A familiar criticism that has come out of the technology industry regarding the Android operating system is its fragmentation which comes out of its open source nature. When Android releases an update for its operating system, the update introduces an updated operating system framework whilst reworking the vendor implementation of the system lying underneath. With this mechanism, the vendor implementation must constantly be reworked and updated to work in conjunction with the released Android OS update, and this becomes a significant reason for why Android chooses to abandon its older firmware when newer versions of the operating system are installed fresh onto its newer devices. This poses significant security threats for older devices that have users’ credentials and other financial information stored. With Android’s Project Treble, the requirement to rework the underlying vendor implementation each time is bypassed, allowing just the new higher level AOSP operating system code to install over the same original vendor’s hardware code system. In Android versions 7.0 (Nougat) and earlier, this was a major issue that forced Android to desist updates for device systems once they became over two years old. With Android Oreo version 8.0, Project Treble has reworked the operating system to allow for updates to bind as separate layers of code without needing to rework the underlying vendor’s level code.
With Android’s P Beta version released on select devices, a developer (joeyhuab) on XDA’s forum managed to find a way to port the operating system update to several Qualcomm Snapdragon devices that supported the Treble updating mechanism. Following this feat, the same unofficial port of Android P Beta has been released for the Xiaomi Mi A1, a device part of the unmodified Android Operating system clan, the Android One. The device does not fundamentally support Project Treble but can be made to do so to receive the update to Android P Beta well.

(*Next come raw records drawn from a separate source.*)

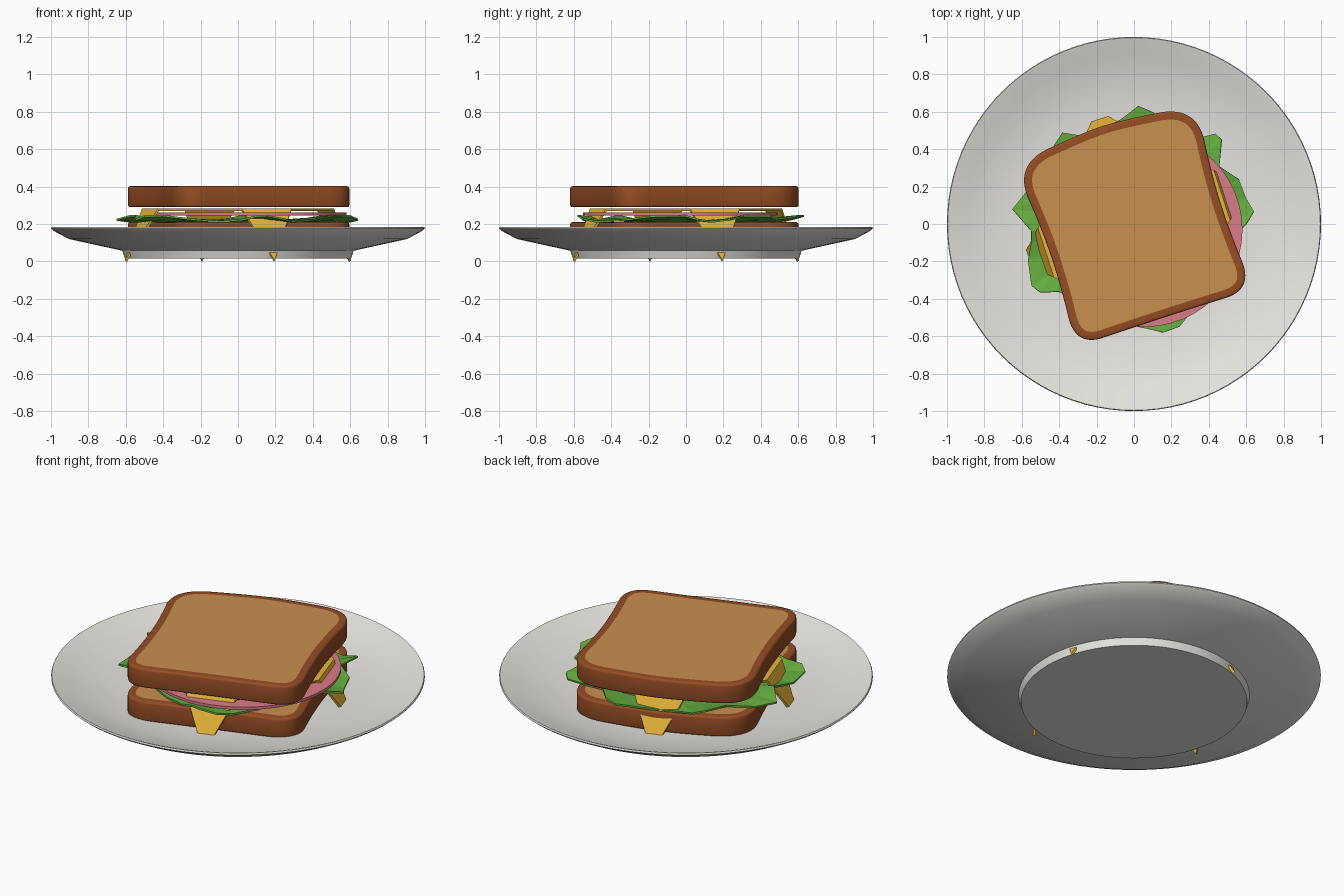
import bpy, bmesh
from math import sin, cos, pi, radians
from mathutils import Matrix

cube = bpy.data.objects.get("Cube")
if cube:
    bpy.data.objects.remove(cube)


def material(name, rgb):
    mat = bpy.data.materials.new(name)
    mat.use_nodes = True
    mat.diffuse_color = (*rgb, 1)
    bsdf = mat.node_tree.nodes["Principled BSDF"]
    bsdf.inputs["Base Color"].default_value = (*rgb, 1)
    bsdf.inputs["Roughness"].default_value = 0.7
    return mat


CRUST = material("crust brown", (0.30, 0.075, 0.018))
CRUMB = material("crumb tan", (0.58, 0.28, 0.08))
GREEN = material("lettuce green", (0.13, 0.42, 0.05))
YELLOW = material("cheese yellow", (0.80, 0.47, 0.04))
PINK = material("ham pink", (0.70, 0.20, 0.25))
CERAMIC = material("plate off-white", (0.80, 0.79, 0.75))
TURN = radians(18)


def add_object(name, bm, mats, smooth=None, thickness=0):
    bmesh.ops.recalc_face_normals(bm, faces=bm.faces)
    mesh = bpy.data.meshes.new(name)
    bm.to_mesh(mesh)
    bm.free()
    for mat in mats:
        mesh.materials.append(mat)
    ob = bpy.data.objects.new(name, mesh)
    bpy.context.collection.objects.link(ob)
    if thickness:
        mod = ob.modifiers.new("thickness", 'SOLIDIFY')
        mod.thickness = thickness
        mod.offset = -1
    if smooth:
        bpy.ops.object.select_all(action='DESELECT')
        ob.select_set(True)
        bpy.context.view_layer.objects.active = ob
        bpy.ops.object.shade_smooth_by_angle(angle=radians(smooth))
    return ob


def rounded(points, rounds=4):
    """Corner cutting turns a control polygon into a smooth outline."""
    for _ in range(rounds):
        out = []
        for i, (x, y) in enumerate(points):
            u, v = points[(i + 1) % len(points)]
            out += [(x * .75 + u * .25, y * .75 + v * .25),
                    (x * .25 + u * .75, y * .25 + v * .75)]
        points = out
    return points


def prism(outline, bottom, top):
    bm = bmesh.new()
    base = bm.faces.new([bm.verts.new((x, y, bottom)) for x, y in outline])
    ext = bmesh.ops.extrude_face_region(bm, geom=[base], use_keep_orig=True)
    verts = [v for v in ext["geom"] if isinstance(v, bmesh.types.BMVert)]
    bmesh.ops.translate(bm, verts=verts, vec=(0, 0, top - bottom))
    bmesh.ops.recalc_face_normals(bm, faces=bm.faces)
    return bm


# Plate: lathed profile with a solid foot and a thin lip
profile = [(0, .016), (.605, .016), (.618, .057), (.905, .12), (.985, .163),
           (1, .176), (.996, .185), (.983, .182), (.9, .15), (.76, .117),
           (.62, .097), (.5, .093), (0, .093)]
bm = bmesh.new()
verts = [bm.verts.new((r, 0, z)) for r, z in profile]
edges = [bm.edges.new(pair) for pair in zip(verts, verts[1:])]
bmesh.ops.spin(bm, geom=verts + edges, cent=(0, 0, 0), axis=(0, 0, 1),
               angle=2 * pi, steps=96)
bmesh.ops.remove_doubles(bm, verts=bm.verts, dist=0.0001)
add_object("plate", bm, [CERAMIC], smooth=35)

# Bread slices: loaf outline, softened rims, crumb inset on both faces
half = [(.18, -.525), (.5, -.53), (.475, -.2), (.475, .1), (.515, .5), (.1, .55)]
loaf = rounded(half + [(-x, y) for x, y in reversed(half)])


def bread(name, bottom, top):
    bm = prism(loaf, bottom, top)
    rims = [e for e in bm.edges if abs(e.verts[0].co.z - e.verts[1].co.z) < .001]
    bmesh.ops.bevel(bm, geom=rims, offset=.012, segments=3, profile=.5,
                    affect='EDGES')
    caps = [f for f in bm.faces if len(f.verts) > 4]
    bmesh.ops.inset_individual(bm, faces=caps, thickness=.031)
    for f in caps:
        f.material_index = 1
    bm.transform(Matrix.Rotation(TURN, 4, 'Z'))
    add_object(name, bm, [CRUST, CRUMB], smooth=40)


bread("bottom_bread", .094, .21)
bread("top_bread", .29, .402)

# Lettuce: ragged leaf given as (angle in degrees, reach)
reach = [(-4, .56), (0, .60), (6, .645), (13, .615), (23, .61), (34, .55),
         (44, .65), (48, .65), (52, .59), (66, .52), (80, .605), (88, .63),
         (97, .565), (110, .53), (122, .56), (128, .62), (135, .60), (149, .53),
         (163, .60), (173, .655), (180, .58), (184, .55), (191, .56),
         (199, .60), (211, .64), (216, .62), (222, .54), (240, .51), (258, .52),
         (272, .55), (280, .575), (285, .60), (294, .60), (302, .565),
         (320, .52), (340, .52)]
bm = bmesh.new()
rings = []
for scale, height, wave in ((.45, .222, 0), (.8, .228, .006), (1, .234, .017)):
    rings.append([bm.verts.new((r * scale * cos(radians(a)),
                                r * scale * sin(radians(a)),
                                height + wave * sin(i * 1.25 + 1)))
                  for i, (a, r) in enumerate(reach)])
bm.faces.new(rings[0])
for inner, outer in zip(rings, rings[1:]):
    for i in range(len(reach)):
        j = (i + 1) % len(reach)
        bm.faces.new((inner[i], outer[i], outer[j]))
        bm.faces.new((inner[i], outer[j], inner[j]))
add_object("lettuce", bm, [GREEN], thickness=.01)

# Ham: thin round slice set off centre
disc = [(.06 + .52 * cos(i * pi / 24), -.03 + .52 * sin(i * pi / 24))
        for i in range(48)]
add_object("ham", prism(disc, .246, .262), [PINK], smooth=40)

# Cheese: square slice whose four corners fold down to the plate
bm = bmesh.new()
flat, tips = [], []
for k in range(4):
    turn = Matrix.Rotation(TURN + k * pi / 2, 3, 'Z')
    for side in (-.14, .14):
        flat.append(bm.verts.new(turn @ Matrix.Translation((.495, side, .283)).translation))
    tips.append(bm.verts.new(turn @ Matrix.Translation((.637, 0, .004)).translation))
bm.faces.new(flat)
for k, tip in enumerate(tips):
    bm.faces.new((flat[2 * k + 1], flat[2 * k], tip))
add_object("cheese", bm, [YELLOW], thickness=.014)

XDA claims that the initially observed bugs in the port which disturbed the fingerprint scanner, camera, and Bluetooth functionalities are now resolved. The port, however, still seems to have some issues with the voice over LTE feature which doesn’t work at all on the port installed devices, and the Security Enhanced Linux module that implements access control security policies is rendered permissive. The porting process also demands that the device be repartitioned which means that all data on the device will be lost in the process and so backups should be created in advance.
XDA has published this unofficial Android P Beta port for Xiaomi Mi A1 on its developers’ forum along with lengthy and detailed instructions for the entire process from start to end. The forum also has support threads on the site where user queries regarding the procedure are tended to. Kudos to the developers at XDA for this release.